__Task description__
Lines outside the range are not wanted. Give again exactly the lines between the line holding "bm.faces.new(vs)" and the line holding "# Flat torso and legs cut from one outline", inclusive, from the listing below.

__________________________________________________

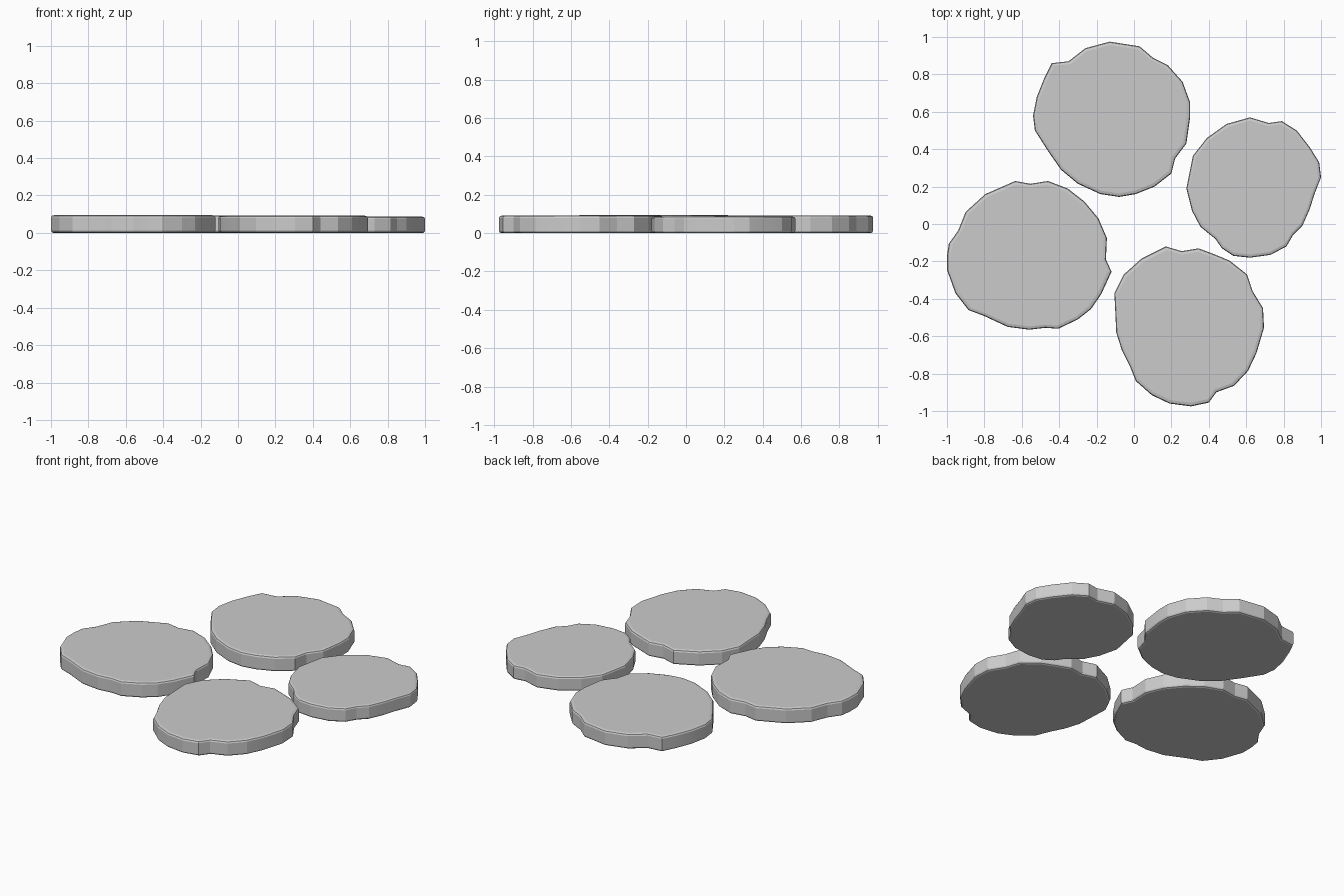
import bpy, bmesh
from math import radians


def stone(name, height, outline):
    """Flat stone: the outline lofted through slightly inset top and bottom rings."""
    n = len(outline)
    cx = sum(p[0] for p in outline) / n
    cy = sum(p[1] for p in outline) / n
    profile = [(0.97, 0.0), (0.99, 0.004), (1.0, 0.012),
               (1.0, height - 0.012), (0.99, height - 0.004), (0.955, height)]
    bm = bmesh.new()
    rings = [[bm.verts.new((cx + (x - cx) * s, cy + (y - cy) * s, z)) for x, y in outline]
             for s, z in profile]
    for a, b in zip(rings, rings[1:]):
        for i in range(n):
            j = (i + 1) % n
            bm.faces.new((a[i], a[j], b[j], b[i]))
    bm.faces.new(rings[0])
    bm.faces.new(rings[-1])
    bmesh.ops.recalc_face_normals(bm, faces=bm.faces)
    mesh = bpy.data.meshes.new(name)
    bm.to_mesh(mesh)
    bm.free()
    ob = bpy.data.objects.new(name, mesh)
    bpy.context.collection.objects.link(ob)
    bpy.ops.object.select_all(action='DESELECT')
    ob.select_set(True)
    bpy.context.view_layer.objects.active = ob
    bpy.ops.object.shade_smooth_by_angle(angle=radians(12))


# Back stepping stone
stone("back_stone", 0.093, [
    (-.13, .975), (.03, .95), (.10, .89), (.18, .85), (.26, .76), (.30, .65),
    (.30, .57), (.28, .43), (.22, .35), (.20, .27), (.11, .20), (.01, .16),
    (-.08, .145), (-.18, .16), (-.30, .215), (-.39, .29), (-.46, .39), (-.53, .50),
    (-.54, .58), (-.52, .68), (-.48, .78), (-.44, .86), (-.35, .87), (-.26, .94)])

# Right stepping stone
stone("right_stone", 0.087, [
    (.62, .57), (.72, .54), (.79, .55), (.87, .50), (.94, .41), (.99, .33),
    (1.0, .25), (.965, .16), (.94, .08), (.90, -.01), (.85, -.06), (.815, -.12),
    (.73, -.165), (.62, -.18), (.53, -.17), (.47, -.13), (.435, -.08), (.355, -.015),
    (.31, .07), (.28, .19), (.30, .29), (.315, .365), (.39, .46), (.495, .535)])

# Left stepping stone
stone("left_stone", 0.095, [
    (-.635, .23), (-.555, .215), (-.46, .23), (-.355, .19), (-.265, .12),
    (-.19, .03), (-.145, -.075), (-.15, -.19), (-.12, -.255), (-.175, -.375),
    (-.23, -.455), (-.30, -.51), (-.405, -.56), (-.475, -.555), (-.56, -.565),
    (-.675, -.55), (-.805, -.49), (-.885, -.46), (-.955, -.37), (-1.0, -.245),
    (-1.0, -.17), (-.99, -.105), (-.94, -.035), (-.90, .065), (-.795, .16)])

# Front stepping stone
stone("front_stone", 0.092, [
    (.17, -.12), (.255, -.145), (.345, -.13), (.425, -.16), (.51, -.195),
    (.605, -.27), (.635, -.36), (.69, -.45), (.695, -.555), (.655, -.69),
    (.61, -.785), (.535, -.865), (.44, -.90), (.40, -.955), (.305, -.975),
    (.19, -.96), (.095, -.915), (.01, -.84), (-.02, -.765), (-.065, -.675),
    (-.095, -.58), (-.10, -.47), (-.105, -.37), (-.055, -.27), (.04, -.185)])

__________________________________________________

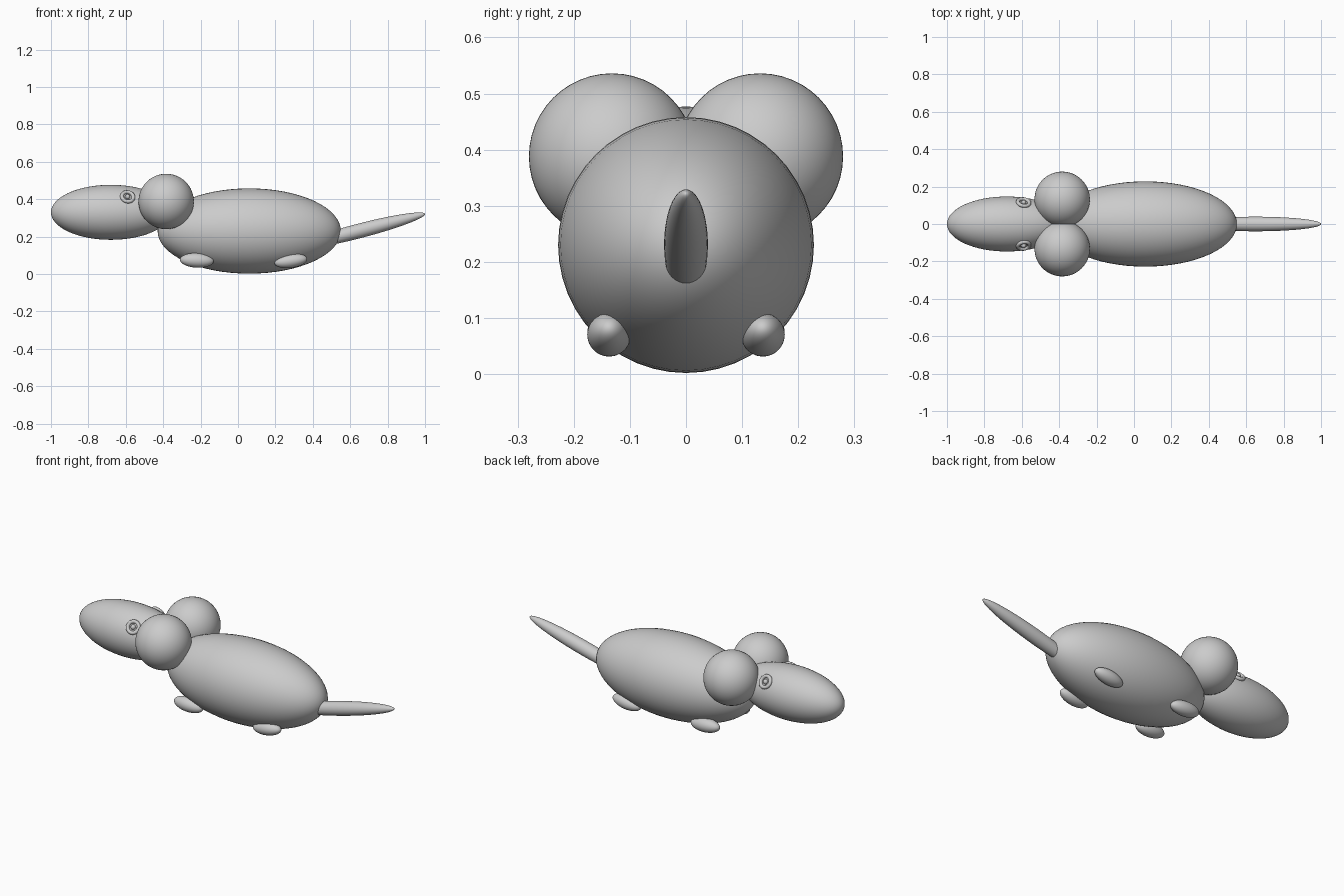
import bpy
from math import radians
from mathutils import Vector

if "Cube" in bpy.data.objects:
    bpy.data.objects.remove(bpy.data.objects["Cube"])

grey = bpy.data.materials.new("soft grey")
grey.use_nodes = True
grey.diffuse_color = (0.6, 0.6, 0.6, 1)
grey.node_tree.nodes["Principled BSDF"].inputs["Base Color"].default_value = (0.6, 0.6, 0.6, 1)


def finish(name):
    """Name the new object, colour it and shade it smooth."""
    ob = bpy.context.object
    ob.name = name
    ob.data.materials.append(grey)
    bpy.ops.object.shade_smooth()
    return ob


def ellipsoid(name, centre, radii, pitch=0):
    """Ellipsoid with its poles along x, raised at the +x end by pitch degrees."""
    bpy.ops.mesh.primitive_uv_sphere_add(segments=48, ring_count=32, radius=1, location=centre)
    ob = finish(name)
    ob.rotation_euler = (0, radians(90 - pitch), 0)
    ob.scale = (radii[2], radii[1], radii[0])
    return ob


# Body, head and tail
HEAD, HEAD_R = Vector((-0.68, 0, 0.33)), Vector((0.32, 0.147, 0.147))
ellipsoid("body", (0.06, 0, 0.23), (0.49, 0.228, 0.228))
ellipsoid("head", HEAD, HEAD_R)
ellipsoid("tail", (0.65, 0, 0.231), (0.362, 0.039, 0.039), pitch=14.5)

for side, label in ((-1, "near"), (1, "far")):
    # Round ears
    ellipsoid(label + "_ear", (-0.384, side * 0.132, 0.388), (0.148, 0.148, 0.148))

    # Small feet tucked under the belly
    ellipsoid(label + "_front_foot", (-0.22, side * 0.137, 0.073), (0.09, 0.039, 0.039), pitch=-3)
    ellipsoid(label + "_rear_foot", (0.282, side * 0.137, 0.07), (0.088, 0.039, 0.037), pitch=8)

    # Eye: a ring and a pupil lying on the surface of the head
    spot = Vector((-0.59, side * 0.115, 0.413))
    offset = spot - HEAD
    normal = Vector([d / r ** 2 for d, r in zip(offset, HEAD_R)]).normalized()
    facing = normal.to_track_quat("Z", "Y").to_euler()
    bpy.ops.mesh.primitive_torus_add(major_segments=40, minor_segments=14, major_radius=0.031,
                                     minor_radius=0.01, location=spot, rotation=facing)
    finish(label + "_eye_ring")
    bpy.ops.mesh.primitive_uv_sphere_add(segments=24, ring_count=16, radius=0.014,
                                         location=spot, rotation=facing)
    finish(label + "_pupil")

__________________________________________________

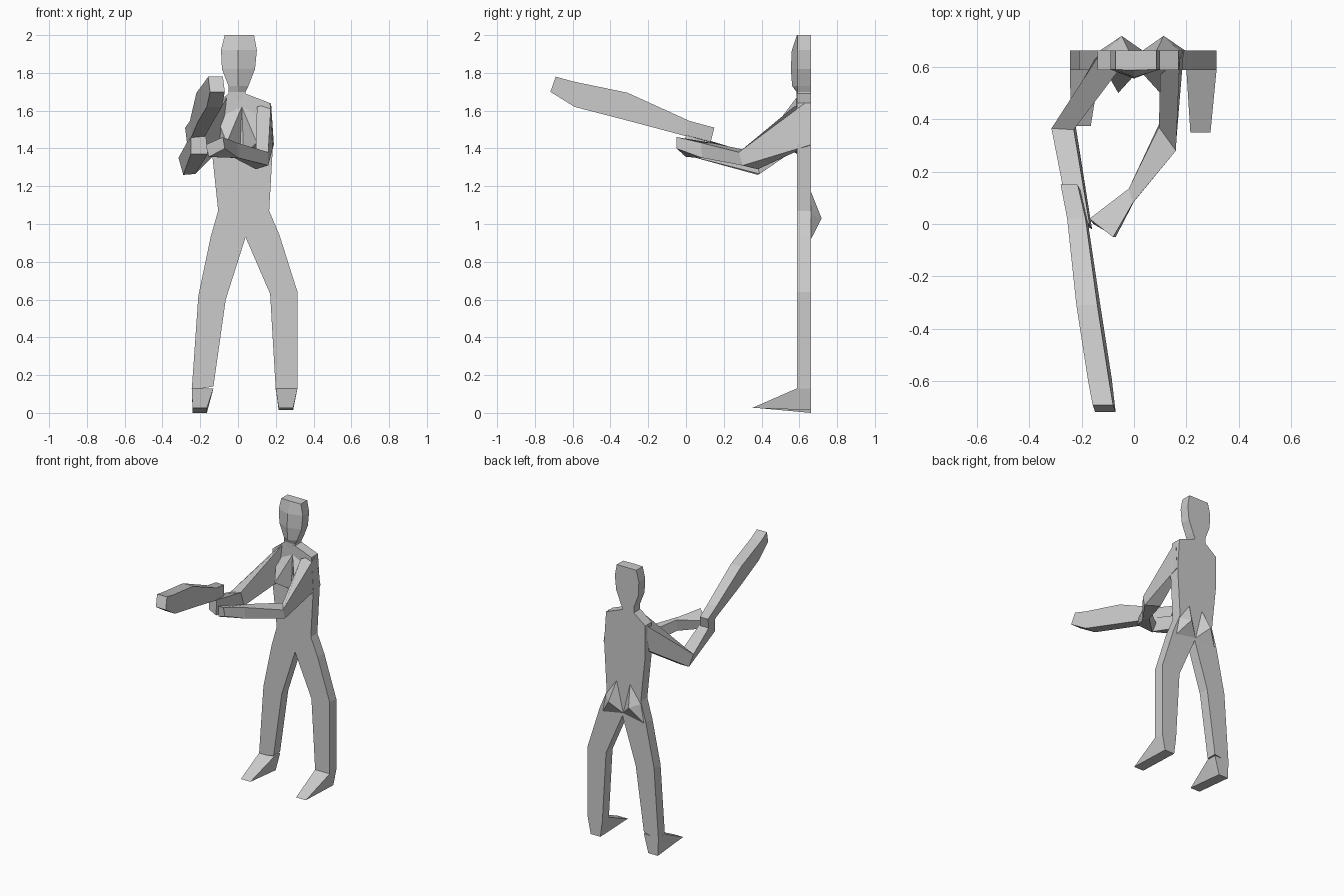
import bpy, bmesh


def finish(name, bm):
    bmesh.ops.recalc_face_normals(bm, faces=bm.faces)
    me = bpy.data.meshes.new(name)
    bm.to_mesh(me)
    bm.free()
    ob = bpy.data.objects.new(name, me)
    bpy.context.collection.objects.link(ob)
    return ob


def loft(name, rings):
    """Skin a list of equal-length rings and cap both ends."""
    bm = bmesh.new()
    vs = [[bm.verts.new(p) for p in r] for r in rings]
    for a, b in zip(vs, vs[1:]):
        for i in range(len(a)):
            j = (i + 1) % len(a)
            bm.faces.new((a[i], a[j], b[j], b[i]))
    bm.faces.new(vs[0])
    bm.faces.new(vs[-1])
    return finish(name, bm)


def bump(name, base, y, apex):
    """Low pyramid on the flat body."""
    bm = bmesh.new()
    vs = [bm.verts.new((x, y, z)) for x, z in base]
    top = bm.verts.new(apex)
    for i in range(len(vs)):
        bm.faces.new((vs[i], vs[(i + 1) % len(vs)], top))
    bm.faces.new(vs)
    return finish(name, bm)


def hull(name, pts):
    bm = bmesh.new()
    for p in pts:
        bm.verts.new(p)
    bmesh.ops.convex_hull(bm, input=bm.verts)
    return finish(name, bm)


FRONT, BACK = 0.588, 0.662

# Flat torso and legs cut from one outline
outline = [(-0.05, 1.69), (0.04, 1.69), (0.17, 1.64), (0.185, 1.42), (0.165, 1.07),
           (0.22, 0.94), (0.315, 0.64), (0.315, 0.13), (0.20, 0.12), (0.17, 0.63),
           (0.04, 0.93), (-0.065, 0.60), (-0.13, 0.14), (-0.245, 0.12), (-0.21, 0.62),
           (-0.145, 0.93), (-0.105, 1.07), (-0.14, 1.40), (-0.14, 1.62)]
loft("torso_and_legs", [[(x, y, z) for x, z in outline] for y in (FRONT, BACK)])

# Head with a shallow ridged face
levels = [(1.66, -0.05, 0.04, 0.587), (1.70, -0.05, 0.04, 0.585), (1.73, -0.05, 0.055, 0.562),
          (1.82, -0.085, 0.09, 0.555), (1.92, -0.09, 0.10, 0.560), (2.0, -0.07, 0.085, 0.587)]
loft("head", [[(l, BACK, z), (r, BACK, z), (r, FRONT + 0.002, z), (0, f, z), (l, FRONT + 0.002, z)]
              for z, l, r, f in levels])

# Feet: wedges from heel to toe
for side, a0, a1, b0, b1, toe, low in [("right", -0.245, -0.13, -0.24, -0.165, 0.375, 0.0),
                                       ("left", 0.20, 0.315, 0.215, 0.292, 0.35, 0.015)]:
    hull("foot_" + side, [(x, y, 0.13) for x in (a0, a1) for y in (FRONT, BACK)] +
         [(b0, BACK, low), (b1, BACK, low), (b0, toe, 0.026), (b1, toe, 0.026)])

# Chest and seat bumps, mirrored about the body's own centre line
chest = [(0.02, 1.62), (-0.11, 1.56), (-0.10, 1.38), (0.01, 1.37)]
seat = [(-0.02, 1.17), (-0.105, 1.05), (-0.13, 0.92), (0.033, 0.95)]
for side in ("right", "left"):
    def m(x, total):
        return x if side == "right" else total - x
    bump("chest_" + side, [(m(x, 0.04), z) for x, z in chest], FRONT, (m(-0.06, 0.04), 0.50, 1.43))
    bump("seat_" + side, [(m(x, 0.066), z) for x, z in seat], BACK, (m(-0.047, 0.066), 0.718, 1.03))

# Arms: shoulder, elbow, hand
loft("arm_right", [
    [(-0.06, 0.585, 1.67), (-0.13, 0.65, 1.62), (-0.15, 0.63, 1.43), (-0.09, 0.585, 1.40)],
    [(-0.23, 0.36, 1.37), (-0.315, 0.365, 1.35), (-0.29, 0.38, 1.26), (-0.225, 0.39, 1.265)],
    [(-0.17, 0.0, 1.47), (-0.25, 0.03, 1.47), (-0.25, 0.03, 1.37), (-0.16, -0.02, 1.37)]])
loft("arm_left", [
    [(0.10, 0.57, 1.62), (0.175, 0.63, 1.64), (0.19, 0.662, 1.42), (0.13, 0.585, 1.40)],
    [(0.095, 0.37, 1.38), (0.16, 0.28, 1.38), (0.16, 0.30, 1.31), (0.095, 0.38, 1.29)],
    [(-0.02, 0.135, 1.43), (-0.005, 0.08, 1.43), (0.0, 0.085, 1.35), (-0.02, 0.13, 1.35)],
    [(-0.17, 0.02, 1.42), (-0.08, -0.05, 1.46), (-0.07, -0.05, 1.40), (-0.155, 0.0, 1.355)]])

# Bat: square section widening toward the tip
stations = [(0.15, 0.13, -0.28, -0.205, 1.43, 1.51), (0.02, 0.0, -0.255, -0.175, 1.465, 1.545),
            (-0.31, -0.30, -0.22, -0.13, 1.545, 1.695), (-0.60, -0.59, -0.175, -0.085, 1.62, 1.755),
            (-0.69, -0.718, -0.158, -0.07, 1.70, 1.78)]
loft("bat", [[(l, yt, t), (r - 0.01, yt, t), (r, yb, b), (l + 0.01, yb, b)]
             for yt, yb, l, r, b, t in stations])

__________________________________________________

__Expected answer__
    bm.faces.new(vs)
    return finish(name, bm)


def hull(name, pts):
    bm = bmesh.new()
    for p in pts:
        bm.verts.new(p)
    bmesh.ops.convex_hull(bm, input=bm.verts)
    return finish(name, bm)


FRONT, BACK = 0.588, 0.662

# Flat torso and legs cut from one outline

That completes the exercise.